[Start of Attachment]

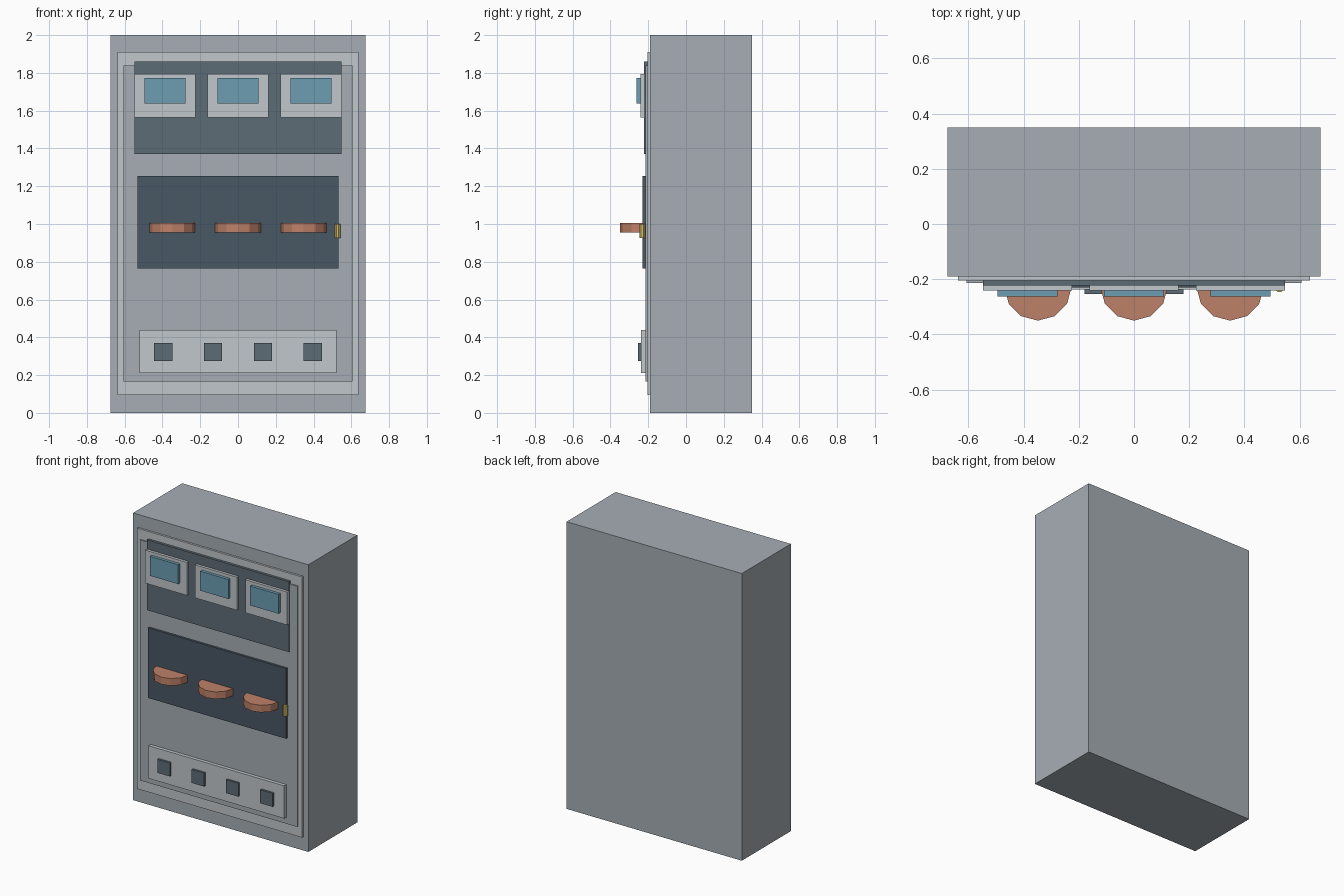
import bpy
import math

if "Cube" in bpy.data.objects:
    bpy.data.objects.remove(bpy.data.objects["Cube"])


def material(name, rgb):
    m = bpy.data.materials.new(name)
    m.diffuse_color = (*rgb, 1)
    m.use_nodes = True
    m.node_tree.nodes["Principled BSDF"].inputs["Base Color"].default_value = m.diffuse_color
    return m


GREY = material("cabinet_grey", (0.38, 0.42, 0.46))
LIGHT = material("light_grey", (0.53, 0.57, 0.60))
SLATE = material("slate", (0.11, 0.15, 0.18))
NAVY = material("dark_blue", (0.066, 0.095, 0.127))
GLASS = material("screen_blue", (0.15, 0.34, 0.45))
COPPER = material("copper", (0.51, 0.22, 0.14))
BRASS = material("brass", (0.67, 0.50, 0.13))


def box(name, x, y, z, mat):
    """Box from (min, max) ranges on each axis."""
    bpy.ops.mesh.primitive_cube_add(
        size=1, location=[sum(r) / 2 for r in (x, y, z)])
    ob = bpy.context.object
    ob.name = name
    ob.scale = [r[1] - r[0] for r in (x, y, z)]
    bpy.ops.object.transform_apply(location=False, rotation=False, scale=True)
    ob.data.materials.append(mat)
    return ob


def prism(name, sides, radius, height, loc, mat, turn=0):
    bpy.ops.mesh.primitive_cylinder_add(
        vertices=sides, radius=radius, depth=height, location=loc,
        rotation=(0, 0, turn))
    ob = bpy.context.object
    ob.name = name
    ob.data.materials.append(mat)
    return ob


# Cabinet with stepped front
box("cabinet", (-0.675, 0.675), (-0.19, 0.35), (0, 2), GREY)
box("door_frame", (-0.637, 0.637), (-0.204, -0.18), (0.095, 1.91), LIGHT)
box("door_panel", (-0.607, 0.607), (-0.214, -0.19), (0.165, 1.84), GREY)

# Upper display bay with three monitors
box("display_panel", (-0.547, 0.547), (-0.222, -0.20), (1.37, 1.86), SLATE)
for i, x in enumerate((-0.386, 0, 0.386)):
    box(f"monitor_bezel_{i + 1}", (x - 0.161, x + 0.161), (-0.241, -0.215),
        (1.565, 1.795), LIGHT)
    box(f"monitor_screen_{i + 1}", (x - 0.109, x + 0.109), (-0.262, -0.235),
        (1.638, 1.773), GLASS)

# Middle bay with half-sunk discs and a latch
box("bay_panel", (-0.532, 0.532), (-0.23, -0.205), (0.765, 1.253), NAVY)
for i, x in enumerate((-0.348, 0, 0.348)):
    prism(f"disc_{i + 1}", 12, 0.122, 0.05, (x, -0.228, 0.98), COPPER)
prism("bay_latch", 8, 0.016, 0.075, (0.527, -0.231, 0.963), BRASS,
      math.radians(22.5))

# Lower control strip with four buttons
box("control_strip", (-0.522, 0.522), (-0.238, -0.205), (0.21, 0.438), LIGHT)
for i in range(4):
    x = (i - 1.5) * 0.264
    box(f"button_{i + 1}", (x - 0.048, x + 0.048), (-0.253, -0.23),
        (0.276, 0.37), SLATE)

[End of Attachment]

**AIM OF THE EXERCISE**: Up to and including the line with "(0.53, 0.57, 0.60))", repeat every line from the top of the entries exactly, but not the pictures.

**TASK SOLUTION**:
import bpy
import math

if "Cube" in bpy.data.objects:
    bpy.data.objects.remove(bpy.data.objects["Cube"])


def material(name, rgb):
    m = bpy.data.materials.new(name)
    m.diffuse_color = (*rgb, 1)
    m.use_nodes = True
    m.node_tree.nodes["Principled BSDF"].inputs["Base Color"].default_value = m.diffuse_color
    return m


GREY = material("cabinet_grey", (0.38, 0.42, 0.46))
LIGHT = material("light_grey", (0.53, 0.57, 0.60))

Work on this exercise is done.